## MATERIAL FOR THE TASK
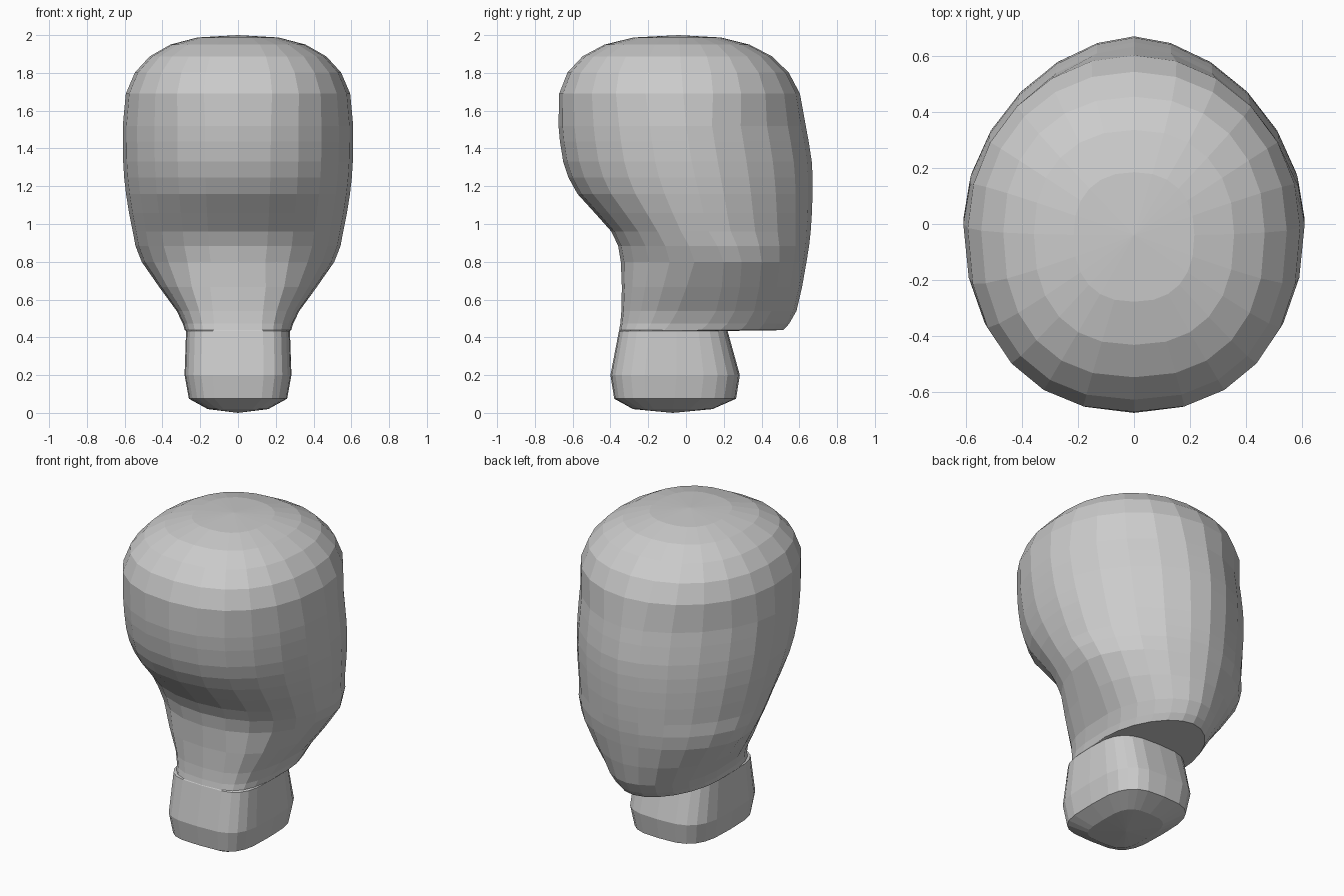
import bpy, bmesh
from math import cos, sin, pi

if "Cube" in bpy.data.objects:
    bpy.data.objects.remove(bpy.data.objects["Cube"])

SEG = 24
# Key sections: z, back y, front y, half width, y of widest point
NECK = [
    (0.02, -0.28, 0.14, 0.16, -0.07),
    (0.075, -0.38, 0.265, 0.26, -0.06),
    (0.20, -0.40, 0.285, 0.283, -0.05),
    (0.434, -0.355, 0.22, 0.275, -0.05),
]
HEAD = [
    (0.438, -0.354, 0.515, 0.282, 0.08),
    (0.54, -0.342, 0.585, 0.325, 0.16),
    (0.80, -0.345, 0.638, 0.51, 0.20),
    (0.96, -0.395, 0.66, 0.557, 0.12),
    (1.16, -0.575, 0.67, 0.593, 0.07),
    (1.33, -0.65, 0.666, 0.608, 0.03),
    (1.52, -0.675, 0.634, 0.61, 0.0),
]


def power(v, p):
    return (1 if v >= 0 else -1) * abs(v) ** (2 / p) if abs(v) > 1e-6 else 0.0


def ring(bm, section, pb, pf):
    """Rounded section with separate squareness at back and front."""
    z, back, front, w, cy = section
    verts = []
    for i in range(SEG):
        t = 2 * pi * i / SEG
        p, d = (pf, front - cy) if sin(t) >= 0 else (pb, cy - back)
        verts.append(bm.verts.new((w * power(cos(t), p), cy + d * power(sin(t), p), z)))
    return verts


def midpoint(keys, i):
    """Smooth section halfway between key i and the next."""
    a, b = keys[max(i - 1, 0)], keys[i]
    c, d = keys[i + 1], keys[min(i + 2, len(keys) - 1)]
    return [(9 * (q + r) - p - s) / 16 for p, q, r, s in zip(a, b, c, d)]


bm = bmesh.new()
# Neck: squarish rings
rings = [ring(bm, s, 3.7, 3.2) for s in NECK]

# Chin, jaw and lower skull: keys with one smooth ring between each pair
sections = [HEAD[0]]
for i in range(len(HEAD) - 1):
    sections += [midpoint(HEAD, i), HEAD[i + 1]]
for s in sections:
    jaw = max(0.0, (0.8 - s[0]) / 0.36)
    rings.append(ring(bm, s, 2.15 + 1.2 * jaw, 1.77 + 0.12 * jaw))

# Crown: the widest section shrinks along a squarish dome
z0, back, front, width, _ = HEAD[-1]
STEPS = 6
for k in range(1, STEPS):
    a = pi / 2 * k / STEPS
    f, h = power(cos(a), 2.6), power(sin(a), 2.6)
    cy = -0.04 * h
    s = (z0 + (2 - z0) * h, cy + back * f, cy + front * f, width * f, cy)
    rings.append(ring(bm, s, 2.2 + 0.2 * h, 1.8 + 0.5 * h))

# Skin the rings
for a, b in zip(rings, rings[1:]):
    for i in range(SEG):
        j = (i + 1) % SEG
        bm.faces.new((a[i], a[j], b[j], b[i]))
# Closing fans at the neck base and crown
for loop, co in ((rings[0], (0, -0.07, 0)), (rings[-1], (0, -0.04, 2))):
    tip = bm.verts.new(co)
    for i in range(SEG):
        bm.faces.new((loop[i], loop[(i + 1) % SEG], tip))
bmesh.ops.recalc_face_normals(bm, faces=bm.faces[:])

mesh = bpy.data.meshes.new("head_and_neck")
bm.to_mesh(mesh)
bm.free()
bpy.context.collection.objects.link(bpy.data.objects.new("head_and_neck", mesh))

## TASK INSTRUCTIONS
Since the copy must hold no pictures, repeat everything else in the records exactly as written.

## ANSWER AREA
import bpy, bmesh
from math import cos, sin, pi

if "Cube" in bpy.data.objects:
    bpy.data.objects.remove(bpy.data.objects["Cube"])

SEG = 24
# Key sections: z, back y, front y, half width, y of widest point
NECK = [
    (0.02, -0.28, 0.14, 0.16, -0.07),
    (0.075, -0.38, 0.265, 0.26, -0.06),
    (0.20, -0.40, 0.285, 0.283, -0.05),
    (0.434, -0.355, 0.22, 0.275, -0.05),
]
HEAD = [
    (0.438, -0.354, 0.515, 0.282, 0.08),
    (0.54, -0.342, 0.585, 0.325, 0.16),
    (0.80, -0.345, 0.638, 0.51, 0.20),
    (0.96, -0.395, 0.66, 0.557, 0.12),
    (1.16, -0.575, 0.67, 0.593, 0.07),
    (1.33, -0.65, 0.666, 0.608, 0.03),
    (1.52, -0.675, 0.634, 0.61, 0.0),
]


def power(v, p):
    return (1 if v >= 0 else -1) * abs(v) ** (2 / p) if abs(v) > 1e-6 else 0.0


def ring(bm, section, pb, pf):
    """Rounded section with separate squareness at back and front."""
    z, back, front, w, cy = section
    verts = []
    for i in range(SEG):
        t = 2 * pi * i / SEG
        p, d = (pf, front - cy) if sin(t) >= 0 else (pb, cy - back)
        verts.append(bm.verts.new((w * power(cos(t), p), cy + d * power(sin(t), p), z)))
    return verts


def midpoint(keys, i):
    """Smooth section halfway between key i and the next."""
    a, b = keys[max(i - 1, 0)], keys[i]
    c, d = keys[i + 1], keys[min(i + 2, len(keys) - 1)]
    return [(9 * (q + r) - p - s) / 16 for p, q, r, s in zip(a, b, c, d)]


bm = bmesh.new()
# Neck: squarish rings
rings = [ring(bm, s, 3.7, 3.2) for s in NECK]

# Chin, jaw and lower skull: keys with one smooth ring between each pair
sections = [HEAD[0]]
for i in range(len(HEAD) - 1):
    sections += [midpoint(HEAD, i), HEAD[i + 1]]
for s in sections:
    jaw = max(0.0, (0.8 - s[0]) / 0.36)
    rings.append(ring(bm, s, 2.15 + 1.2 * jaw, 1.77 + 0.12 * jaw))

# Crown: the widest section shrinks along a squarish dome
z0, back, front, width, _ = HEAD[-1]
STEPS = 6
for k in range(1, STEPS):
    a = pi / 2 * k / STEPS
    f, h = power(cos(a), 2.6), power(sin(a), 2.6)
    cy = -0.04 * h
    s = (z0 + (2 - z0) * h, cy + back * f, cy + front * f, width * f, cy)
    rings.append(ring(bm, s, 2.2 + 0.2 * h, 1.8 + 0.5 * h))

# Skin the rings
for a, b in zip(rings, rings[1:]):
    for i in range(SEG):
        j = (i + 1) % SEG
        bm.faces.new((a[i], a[j], b[j], b[i]))
# Closing fans at the neck base and crown
for loop, co in ((rings[0], (0, -0.07, 0)), (rings[-1], (0, -0.04, 2))):
    tip = bm.verts.new(co)
    for i in range(SEG):
        bm.faces.new((loop[i], loop[(i + 1) % SEG], tip))
bmesh.ops.recalc_face_normals(bm, faces=bm.faces[:])

mesh = bpy.data.meshes.new("head_and_neck")
bm.to_mesh(mesh)
bm.free()
bpy.context.collection.objects.link(bpy.data.objects.new("head_and_neck", mesh))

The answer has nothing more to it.